═══ Records to process ═══
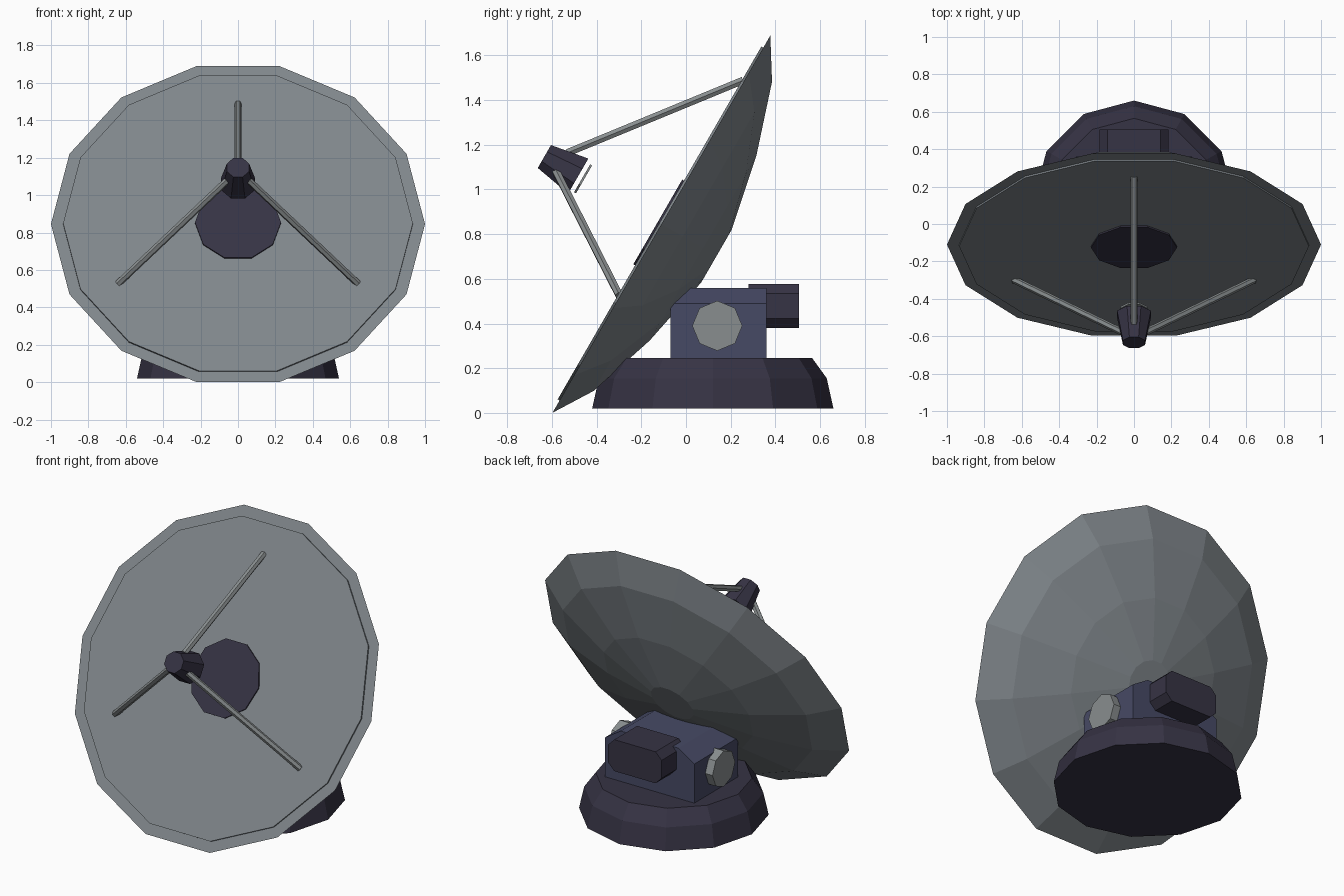
import bpy, bmesh, math
from mathutils import Matrix, Vector

if "Cube" in bpy.data.objects:
    bpy.data.objects.remove(bpy.data.objects["Cube"])


def material(name, rgb):
    m = bpy.data.materials.new(name)
    m.diffuse_color = (*rgb, 1)
    m.use_nodes = True
    m.node_tree.nodes["Principled BSDF"].inputs["Base Color"].default_value = m.diffuse_color
    return m


GREY = material("dish grey", (0.215, 0.24, 0.26))
LIGHT = material("light grey", (0.25, 0.27, 0.275))
DARK = material("dark slate", (0.037, 0.033, 0.058))
BLUE = material("slate blue", (0.062, 0.068, 0.13))


def finish(name, bm, mat, matrix=None):
    bmesh.ops.recalc_face_normals(bm, faces=bm.faces)
    me = bpy.data.meshes.new(name)
    bm.to_mesh(me)
    bm.free()
    me.materials.append(mat)
    ob = bpy.data.objects.new(name, me)
    if matrix is not None:
        ob.matrix_world = matrix
    bpy.context.collection.objects.link(ob)
    return ob


def lathe(name, profile, sides, mat, matrix=None, phase=0.0):
    """Closed faceted solid from (radius, height) rings around local z."""
    bm = bmesh.new()
    rings = []
    for r, z in profile:
        angles = [phase + 2 * math.pi * i / sides for i in range(sides)]
        rings.append([bm.verts.new((r * math.cos(a), r * math.sin(a), z)) for a in angles])
    for lo, hi in zip(rings, rings[1:]):
        for i in range(sides):
            j = (i + 1) % sides
            bm.faces.new((lo[i], lo[j], hi[j], hi[i]))
    bm.faces.new(rings[0])
    bm.faces.new(rings[-1])
    return finish(name, bm, mat, matrix)


def prism(name, outline, y0, y1, mat):
    """Extrude an (x, z) outline along y."""
    bm = bmesh.new()
    face = bm.faces.new([bm.verts.new((x, y0, z)) for x, z in outline])
    ext = bmesh.ops.extrude_face_region(bm, geom=[face])
    moved = [v for v in ext["geom"] if isinstance(v, bmesh.types.BMVert)]
    bmesh.ops.translate(bm, verts=moved, vec=(0, y1 - y0, 0))
    return finish(name, bm, mat)


def rod(name, a, b, radius, mat, sides=6):
    d = b - a
    mtx = Matrix.Translation(a) @ d.to_track_quat('Z', 'Y').to_matrix().to_4x4()
    return lathe(name, [(radius, 0), (radius, d.length)], sides, mat, mtx)


# Stepped pedestal
lathe("base", [(0.54, 0.02), (0.51, 0.155), (0.445, 0.245)], 12, DARK,
      Matrix.Translation((0, 0.12, 0)))

# Mount housing with chamfered top edges
prism("mount_housing", [(-0.31, 0.24), (0.31, 0.24), (0.31, 0.49), (0.2, 0.56),
                        (-0.2, 0.56), (-0.31, 0.49)], -0.07, 0.36, BLUE)

# Rear motor box, all long edges chamfered
w, c, z0, z1 = 0.185, 0.042, 0.38, 0.577
prism("motor_box", [(-w + c, z0), (w - c, z0), (w, z0 + c), (w, z1 - c),
                    (w - c, z1), (-w + c, z1), (-w, z1 - c), (-w, z0 + c)], 0.28, 0.505, DARK)

# Octagonal pivot caps on both sides of the housing
for side, label in ((1, "right"), (-1, "left")):
    rod("pivot_cap_" + label, Vector((side * 0.29, 0.14, 0.39)),
        Vector((side * 0.36, 0.14, 0.39)), 0.112, LIGHT, 8)

# Tilted dish frame: local z points out of the dish
frame = Matrix.Translation((0, -0.11, 0.845)) @ Matrix.Rotation(math.radians(60), 4, 'X')

# Dish shell, raised front panel and dark centre disc
lathe("dish", [(0.14, -0.285), (0.49, -0.215), (0.82, -0.11), (1.0, 0)], 14, GREY, frame)
lathe("dish_panel", [(0.935, -0.005), (0.935, 0.01)], 14, GREY, frame)
lathe("centre_disc", [(0.23, 0.0), (0.23, 0.019)], 10, DARK, frame)

# Feed horn and its thin back plate
lathe("feed_horn", [(0.098, 0.43), (0.064, 0.605)], 8, DARK, frame, math.pi / 8)
lathe("feed_plate", [(0.078, 0.4), (0.078, 0.41)], 8, LIGHT, frame, math.pi / 8)

# Three struts from dish to feed
for i in range(3):
    a = math.radians(90 + 120 * i)
    out = Vector((math.cos(a), math.sin(a), 0))
    rod("strut_%d" % (i + 1), frame @ (out * 0.74 + Vector((0, 0, 0.005))),
        frame @ (out * 0.065 + Vector((0, 0, 0.525))), 0.019, LIGHT)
═══
**Required work**
Output each of the lines above exactly, apart from the images.

**Solution for this exercise**
import bpy, bmesh, math
from mathutils import Matrix, Vector

if "Cube" in bpy.data.objects:
    bpy.data.objects.remove(bpy.data.objects["Cube"])


def material(name, rgb):
    m = bpy.data.materials.new(name)
    m.diffuse_color = (*rgb, 1)
    m.use_nodes = True
    m.node_tree.nodes["Principled BSDF"].inputs["Base Color"].default_value = m.diffuse_color
    return m


GREY = material("dish grey", (0.215, 0.24, 0.26))
LIGHT = material("light grey", (0.25, 0.27, 0.275))
DARK = material("dark slate", (0.037, 0.033, 0.058))
BLUE = material("slate blue", (0.062, 0.068, 0.13))


def finish(name, bm, mat, matrix=None):
    bmesh.ops.recalc_face_normals(bm, faces=bm.faces)
    me = bpy.data.meshes.new(name)
    bm.to_mesh(me)
    bm.free()
    me.materials.append(mat)
    ob = bpy.data.objects.new(name, me)
    if matrix is not None:
        ob.matrix_world = matrix
    bpy.context.collection.objects.link(ob)
    return ob


def lathe(name, profile, sides, mat, matrix=None, phase=0.0):
    """Closed faceted solid from (radius, height) rings around local z."""
    bm = bmesh.new()
    rings = []
    for r, z in profile:
        angles = [phase + 2 * math.pi * i / sides for i in range(sides)]
        rings.append([bm.verts.new((r * math.cos(a), r * math.sin(a), z)) for a in angles])
    for lo, hi in zip(rings, rings[1:]):
        for i in range(sides):
            j = (i + 1) % sides
            bm.faces.new((lo[i], lo[j], hi[j], hi[i]))
    bm.faces.new(rings[0])
    bm.faces.new(rings[-1])
    return finish(name, bm, mat, matrix)


def prism(name, outline, y0, y1, mat):
    """Extrude an (x, z) outline along y."""
    bm = bmesh.new()
    face = bm.faces.new([bm.verts.new((x, y0, z)) for x, z in outline])
    ext = bmesh.ops.extrude_face_region(bm, geom=[face])
    moved = [v for v in ext["geom"] if isinstance(v, bmesh.types.BMVert)]
    bmesh.ops.translate(bm, verts=moved, vec=(0, y1 - y0, 0))
    return finish(name, bm, mat)


def rod(name, a, b, radius, mat, sides=6):
    d = b - a
    mtx = Matrix.Translation(a) @ d.to_track_quat('Z', 'Y').to_matrix().to_4x4()
    return lathe(name, [(radius, 0), (radius, d.length)], sides, mat, mtx)


# Stepped pedestal
lathe("base", [(0.54, 0.02), (0.51, 0.155), (0.445, 0.245)], 12, DARK,
      Matrix.Translation((0, 0.12, 0)))

# Mount housing with chamfered top edges
prism("mount_housing", [(-0.31, 0.24), (0.31, 0.24), (0.31, 0.49), (0.2, 0.56),
                        (-0.2, 0.56), (-0.31, 0.49)], -0.07, 0.36, BLUE)

# Rear motor box, all long edges chamfered
w, c, z0, z1 = 0.185, 0.042, 0.38, 0.577
prism("motor_box", [(-w + c, z0), (w - c, z0), (w, z0 + c), (w, z1 - c),
                    (w - c, z1), (-w + c, z1), (-w, z1 - c), (-w, z0 + c)], 0.28, 0.505, DARK)

# Octagonal pivot caps on both sides of the housing
for side, label in ((1, "right"), (-1, "left")):
    rod("pivot_cap_" + label, Vector((side * 0.29, 0.14, 0.39)),
        Vector((side * 0.36, 0.14, 0.39)), 0.112, LIGHT, 8)

# Tilted dish frame: local z points out of the dish
frame = Matrix.Translation((0, -0.11, 0.845)) @ Matrix.Rotation(math.radians(60), 4, 'X')

# Dish shell, raised front panel and dark centre disc
lathe("dish", [(0.14, -0.285), (0.49, -0.215), (0.82, -0.11), (1.0, 0)], 14, GREY, frame)
lathe("dish_panel", [(0.935, -0.005), (0.935, 0.01)], 14, GREY, frame)
lathe("centre_disc", [(0.23, 0.0), (0.23, 0.019)], 10, DARK, frame)

# Feed horn and its thin back plate
lathe("feed_horn", [(0.098, 0.43), (0.064, 0.605)], 8, DARK, frame, math.pi / 8)
lathe("feed_plate", [(0.078, 0.4), (0.078, 0.41)], 8, LIGHT, frame, math.pi / 8)

# Three struts from dish to feed
for i in range(3):
    a = math.radians(90 + 120 * i)
    out = Vector((math.cos(a), math.sin(a), 0))
    rod("strut_%d" % (i + 1), frame @ (out * 0.74 + Vector((0, 0, 0.005))),
        frame @ (out * 0.065 + Vector((0, 0, 0.525))), 0.019, LIGHT)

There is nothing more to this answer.